§ **PROBLEM REQUIREMENTS**
Wherever a line of the records contains "half", copy that line.

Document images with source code

________

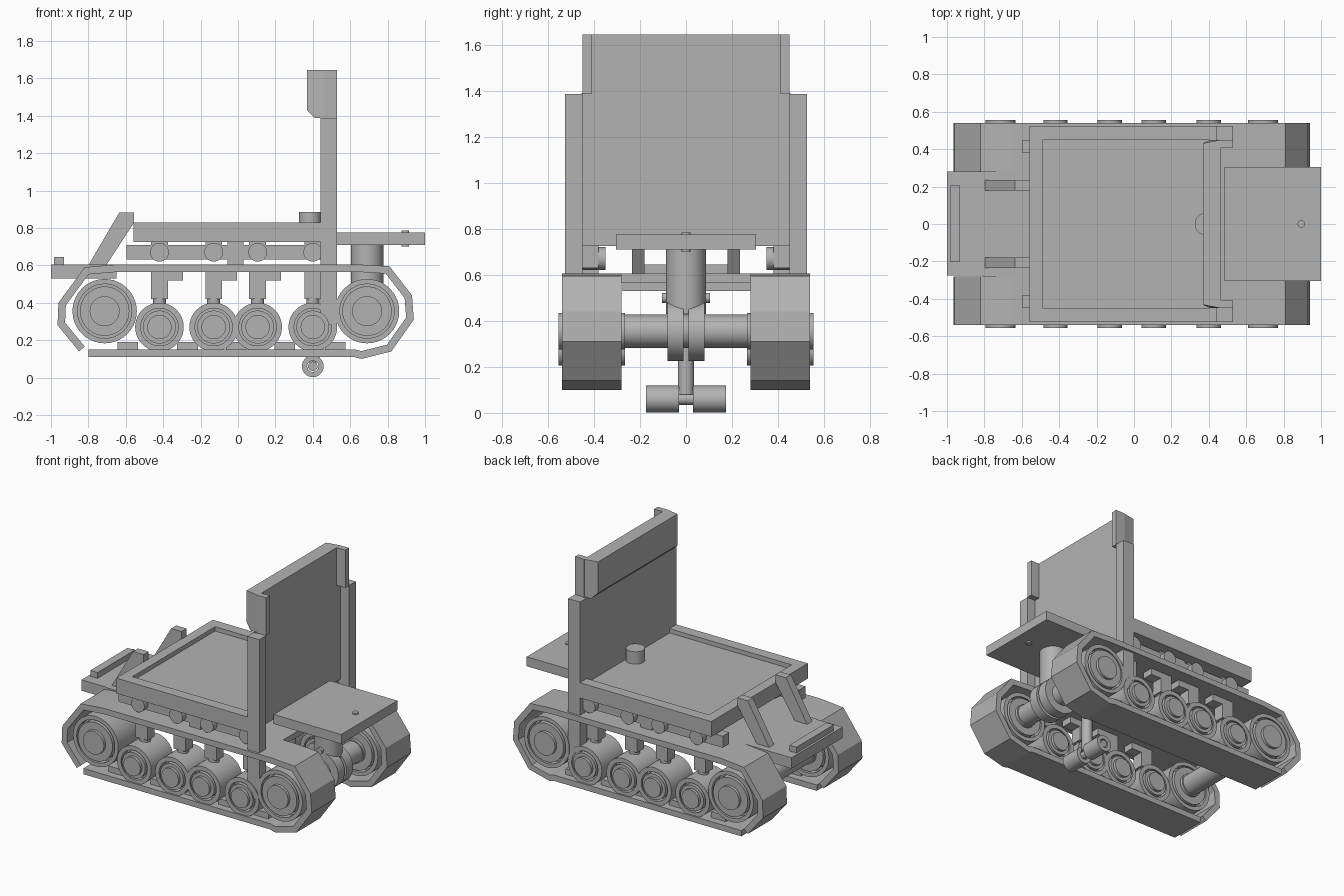
import bpy, bmesh, math
from mathutils import Vector, Matrix

cube = bpy.data.objects.get("Cube")
if cube:
    bpy.data.objects.remove(cube, do_unlink=True)

GREY = (0.45, 0.45, 0.45, 1)
mat = bpy.data.materials.new("plain grey")
mat.use_nodes = True
mat.diffuse_color = GREY
mat.node_tree.nodes["Principled BSDF"].inputs["Base Color"].default_value = GREY


def finish(name, bm, smooth=False):
    bmesh.ops.recalc_face_normals(bm, faces=bm.faces)
    mesh = bpy.data.meshes.new(name)
    bm.to_mesh(mesh)
    bm.free()
    mesh.materials.append(mat)
    obj = bpy.data.objects.new(name, mesh)
    bpy.context.collection.objects.link(obj)
    if smooth:
        bpy.ops.object.select_all(action='DESELECT')
        obj.select_set(True)
        bpy.context.view_layer.objects.active = obj
        bpy.ops.object.shade_smooth_by_angle(angle=math.radians(30))
    return obj


def box(name, x, y, z):
    bm = bmesh.new()
    bmesh.ops.create_cube(bm, size=1)
    for v in bm.verts:
        v.co = [r[0] + (c + 0.5) * (r[1] - r[0]) for c, r in zip(v.co, (x, y, z))]
    return finish(name, bm)


def prism(name, outline, y0, y1):
    """Extrude an x-z outline along y."""
    bm = bmesh.new()
    face = bm.faces.new([bm.verts.new((x, y0, z)) for x, z in outline])
    ext = bmesh.ops.extrude_face_region(bm, geom=[face])
    bmesh.ops.translate(bm, vec=(0, y1 - y0, 0),
                        verts=[v for v in ext["geom"] if isinstance(v, bmesh.types.BMVert)])
    return finish(name, bm)


def lathe(name, profile, centre, upright=False):
    """Spin (radius, distance) points about y, or about z when upright."""
    bm = bmesh.new()
    verts = [bm.verts.new((r, 0, d)) for r, d in profile]
    edges = [bm.edges.new(p) for p in zip(verts, verts[1:])]
    bmesh.ops.spin(bm, geom=verts + edges, cent=(0, 0, 0), axis=(0, 0, 1),
                   angle=math.tau, steps=40)
    bmesh.ops.remove_doubles(bm, verts=bm.verts, dist=0.0001)
    if not upright:
        bm.transform(Matrix.Rotation(-math.pi / 2, 4, 'X'))
    bm.transform(Matrix.Translation(centre))
    return finish(name, bm, True)


def cylinder(name, radius, start, end, centre, upright=False):
    return lathe(name, [(0, start), (radius, start), (radius, end), (0, end)], centre, upright)


def wheel(name, radius, groove, inner, hub, centre):
    half = [(0, 0.145), (hub, 0.145), (hub, 0.125), (inner, 0.125), (inner, 0.07),
            (groove, 0.07), (groove, 0.12), (radius, 0.12)]
    return lathe(name, half + [(r, -d) for r, d in reversed(half)], centre)


def strip(outer, thick):
    """Close an open outline by offsetting it to its right side."""
    pts = [Vector(p) for p in outer]
    inner = []
    for i, p in enumerate(pts):
        normals = []
        for a, b in ((i - 1, i), (i, i + 1)):
            if a >= 0 and b < len(pts):
                d = (pts[b] - pts[a]).normalized()
                normals.append(Vector((d.y, -d.x)))
        n = sum(normals, Vector((0, 0))).normalized()
        inner.append(p + n * thick / n.dot(normals[0]))
    return pts + inner[::-1]


ROAD = (-0.42, -0.13, 0.105, 0.40)
BIG = (-0.713, 0.69)
TRACK = [(-0.85, 0.14), (-0.965, 0.28), (-0.96, 0.40), (-0.82, 0.59), (-0.645, 0.605),
         (0.64, 0.605), (0.81, 0.595), (0.93, 0.44), (0.94, 0.31), (0.82, 0.14),
         (0.66, 0.10), (0.62, 0.11), (-0.80, 0.11)]

# Running gear, mirrored on both sides
for side, s in (("front", -1), ("back", 1)):
    def span(a, b):
        return sorted((s * a, s * b))
    y = s * 0.41
    prism(side + "_track", strip(TRACK, 0.04), *span(0.28, 0.54))
    for x in BIG:
        wheel(side + "_end_wheel", 0.172, 0.145, 0.132, 0.08, (x, y, 0.355))
    for x in ROAD:
        wheel(side + "_road_wheel", 0.13, 0.1, 0.088, 0.065, (x, y, 0.27))
        box(side + "_suspension_arm", (x - 0.045, x + 0.125), span(0.37, 0.45), (0.52, 0.57))
        box(side + "_suspension_post", (x - 0.045, x + 0.045), span(0.37, 0.45), (0.42, 0.52))
        cylinder(side + "_suspension_rod", 0.035, 0.37, 0.42, (x, y, 0), True)
        cylinder(side + "_deck_roller", 0.05, -0.07, 0.07, (x, s * 0.42, 0.67))
        box(side + "_roller_block", (x - 0.045, x + 0.045), span(0.38, 0.45), (0.70, 0.73))
    for x in (-0.59, -0.27, -0.01, 0.25, 0.52):
        box(side + "_track_pad", (x - 0.055, x + 0.055), span(0.33, 0.49), (0.145, 0.19))

    # Deck supports, posts and sloping arms
    box(side + "_deck_rail", (-0.595, 0.45), span(0.38, 0.45), (0.63, 0.71))
    box(side + "_rail_support", (-0.055, 0.03), span(0.38, 0.45), (0.60, 0.73))
    box(side + "_deck_rim", (-0.56, 0.445), span(0.45, 0.525), (0.79, 0.83))
    box(side + "_wall_post", (0.44, 0.53), span(0.45, 0.525), (0.28, 1.385))
    box(side + "_hood_cheek", (0.46, 0.53), span(0.41, 0.45), (1.385, 1.645))
    prism(side + "_sloping_arm", [(-0.80, 0.60), (-0.635, 0.882), (-0.555, 0.882),
                                  (-0.555, 0.83), (-0.705, 0.60)], *span(0.18, 0.235))

    # Pivot collars and small twin rollers
    cylinder(side + "_pivot_collar", 0.13, -0.035, 0.035, (0.69, s * 0.045, 0.355))
    cylinder(side + "_pivot_pin", 0.022, -0.05, 0.05, (0.69, s * 0.055, 0.50))
    lathe(side + "_jockey_roller", [(0.03, -0.072), (0.058, -0.072), (0.058, 0.072),
                                    (0.03, 0.072), (0.03, -0.072)], (0.40, s * 0.102, 0.06))

# Chassis and axles
box("chassis_plate", (-0.81, 0.54), (-0.28, 0.28), (0.565, 0.605))
for x in BIG:
    cylinder("axle", 0.072, -0.30, 0.30, (x, 0, 0.355))

# Nose plate and bumper
box("nose_plate", (-1.0, -0.65), (-0.275, 0.28), (0.53, 0.605))
box("bumper", (-0.985, -0.93), (-0.2, 0.205), (0.60, 0.645))

# Cargo deck with shallow recess
box("deck_floor", (-0.56, 0.465), (-0.525, 0.525), (0.725, 0.80))
box("deck_end_rim", (-0.56, -0.49), (-0.45, 0.45), (0.79, 0.83))
cylinder("deck_knob", 0.06, 0.79, 0.885, (0.385, 0, 0), True)

# Upright wall and its hood
box("wall_panel", (0.44, 0.465), (-0.455, 0.455), (0.725, 1.39))
hood = prism("wall_hood", [(0.368, 1.43), (0.41, 1.388), (0.465, 1.388),
                           (0.465, 1.645), (0.368, 1.645)], -0.45, 0.45)
for v in hood.data.vertices:
    if v.co.x < 0.37:
        v.co.y *= 0.96

# Rear platform on its pivot column
box("rear_platform", (0.485, 1.0), (-0.305, 0.305), (0.71, 0.775))
cylinder("platform_pin", 0.02, 0.70, 0.785, (0.895, 0, 0), True)
cylinder("platform_column", 0.087, 0.43, 0.715, (0.69, 0, 0), True)

# Jockey stem
cylinder("jockey_stem", 0.035, 0.08, 0.57, (0.40, 0, 0), True)
cylinder("jockey_axle", 0.025, -0.17, 0.17, (0.40, 0, 0.06))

________

§ **ANSWER SPACE**
    half = [(0, 0.145), (hub, 0.145), (hub, 0.125), (inner, 0.125), (inner, 0.07),
    return lathe(name, half + [(r, -d) for r, d in reversed(half)], centre)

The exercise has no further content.